First was a broken promise between a leader and his citizens. President Viktor Yanukovych had long promised to integrate Ukraine with the European Union by signing political and trade deals. In November, he refused to sign.

Second was a lingering Cold War-era fight between Russia and the West for influence over countries in Eastern Europe. While Europe and the United States have made a priority of fostering democracy in the former Soviet republics, the Kremlin sees an ulterior motive: the expansion of Western military and economic power. Perceiving a threat to its big military and economic interests in Ukraine, Russia exerted enormous pressure to scuttle the accords with the European Union.

Third was searing public outrage over the government’s sometimes brutal response to the street protests that followed the president’s about-face on ties with the European Union.


In 2009, the European Union initiated an Eastern Partnership program to tighten ties with former Soviet republics, including Ukraine. Russia immediately registered alarm.
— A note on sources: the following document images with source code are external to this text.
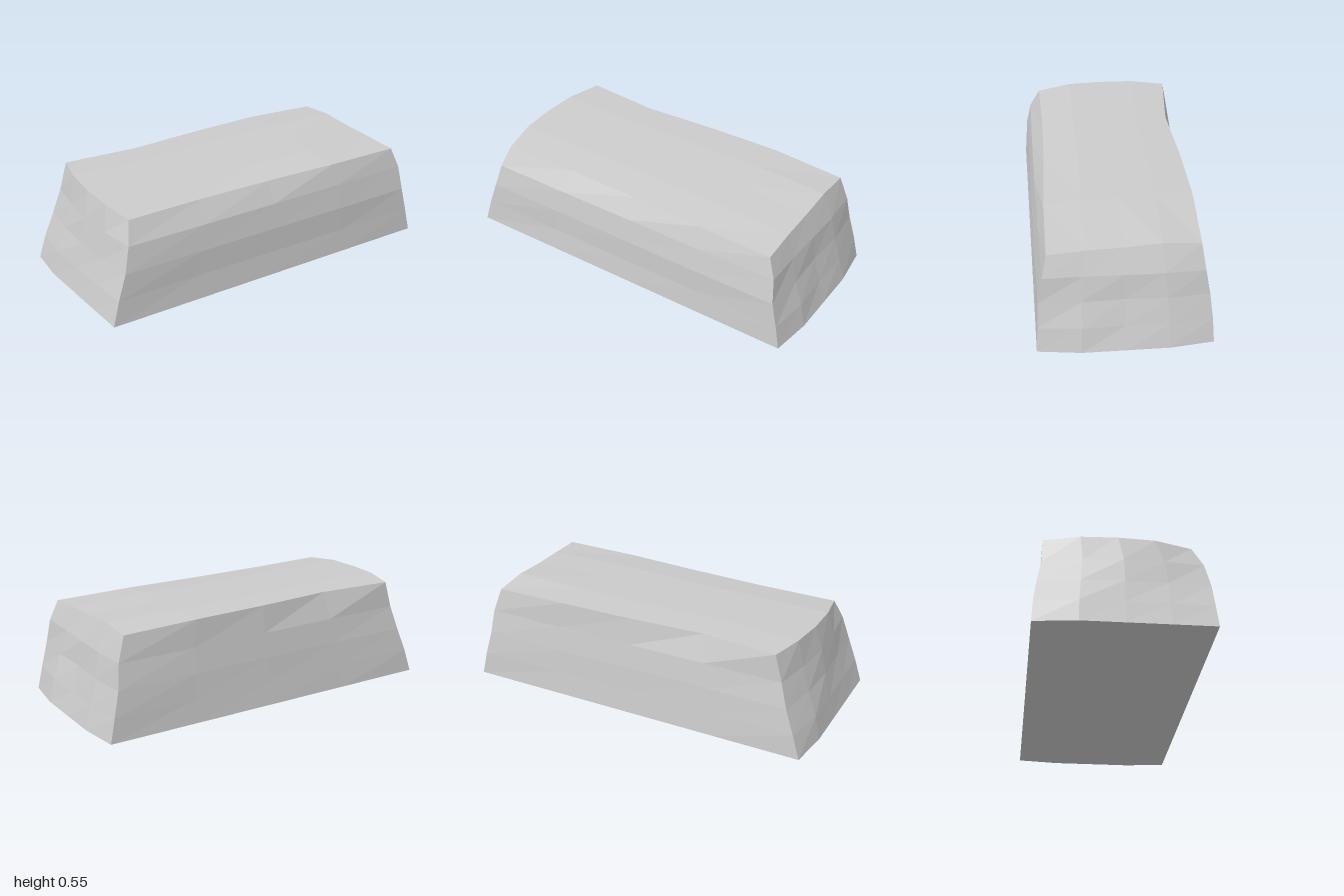
import * as THREE from 'three';

const lerp = THREE.MathUtils.lerp;

// Outline by height row (bottom to top)
const leftX = [-1, -0.97, -0.93, -0.9, -0.87];
const rightX = [1, 0.965, 0.925, 0.9, 0.85];
const frontZ = [0.45, 0.442, 0.435, 0.41, 0];
const backZ = [-0.45, -0.443, -0.428, -0.405, 0];
const rowY = [0, 0.13, 0.265, 0.4];

// Top rim by column (left to right), and how far the ends draw in by depth (back to front)
const topFrontZ = [0.355, 0.35, 0.36, 0.38, 0.385];
const topBackZ = [-0.4, -0.365, -0.39, -0.4, -0.385];
const topY = [0.548, 0.55, 0.543, 0.536, 0.515];
const leftInset = [[0.028, 0, 0, 0, 0], [0.07, 0.02, 0, 0, 0.03]];
const rightInset = [[0.028, 0, 0, 0, 0.03], [0, 0, 0, 0, -0.005]];

// Small repeatable chisel marks on the side faces
const chip = (i, j, k) => 0.006 * Math.sin(i * 12.9 + j * 7.3 + k * 4.1);

// Position of one node of the 4 x 4 x 4 lattice
function place(i, j, k) {
  const t = j / 4;
  const x0 = leftX[j] + lerp(leftInset[0][k], leftInset[1][k], t);
  const x1 = rightX[j] - lerp(rightInset[0][k], rightInset[1][k], t);
  const z0 = j === 4 ? topBackZ[i] : backZ[j];
  const z1 = j === 4 ? topFrontZ[i] : frontZ[j];
  let x = lerp(x0, x1, i / 4);
  let z = lerp(z0, z1, k / 4);
  let y = j === 4 ? topY[k] : rowY[j];
  if (j === 4 && i === 4) y -= [0.015, 0.004, 0.012, 0.012, 0.003][k];
  if (j > 0 && j < 4) {
    if (k % 4 === 0 && i % 4 !== 0) z += chip(i, j, k);
    if (i % 4 === 0 && k % 4 !== 0) x += chip(i, j, k);
  }
  return [x, y, z];
}

export function createModel() {
  const group = new THREE.Group();
  group.name = 'stoneBlock';

  // Tapered, rough-hewn block
  const box = new THREE.BoxGeometry(4, 4, 4, 4, 4, 4);
  const p = box.attributes.position;
  for (let n = 0; n < p.count; n++) {
    const node = [p.getX(n), p.getY(n), p.getZ(n)].map((v) => Math.round(v + 2));
    p.setXYZ(n, ...place(...node));
  }
  const geometry = box.toNonIndexed();
  geometry.computeVertexNormals();

  const block = new THREE.Mesh(
    geometry,
    new THREE.MeshStandardMaterial({ color: 0xcccccc, flatShading: true })
  );
  block.name = 'block';
  group.add(block);
  return group;
}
Russia had serious reasons for unease. Its Black Sea naval fleet is based in Ukraine, and pipelines in Ukraine carry Russian natural gas to customers in Europe. European officials dismissed Russia’s concerns — a serious miscalculation given Russia’s control over Ukraine’s gas supply, and eastern Ukraine’s dependence on Russia for business and trade.

Ukraine has long been caught between Europe and Russia, and Yanukovych, elected in 2010, had tried to strike a balance.

By January 2013, he said he intended to join Russia’s Customs Union with other former Soviet Republics and sign political and economic agreements with the E.U.

Many Ukrainians, especially in the Western part of the country, saw the accords with Europe as symbolic of a larger push to improve their lives with much-needed reforms especially to the economy and the justice system. In March, Yanukovych published a decree directing the government to work toward signing the accords.

Street protests erupted in late November, when it became clear that Yanukovych would not move forward. At several junctures, the rallies seemed about to end, especially after Russia gave Yanukovych $15 billion in loans and natural gas discounts, only to be reignited by government missteps.

These included the beating by police of young protesters on Nov. 30 and the ramming through of new laws severely restricting free speech and assembly.

Tensions simmered until last week, when it seemed Parliament might squelch a deal to reverse constitutional changes that had expanded presidential powers earlier in Yanukovych’s term. Demonstrators marched toward Parliament, setting off what quickly became the most violent clashes yet.

New York Times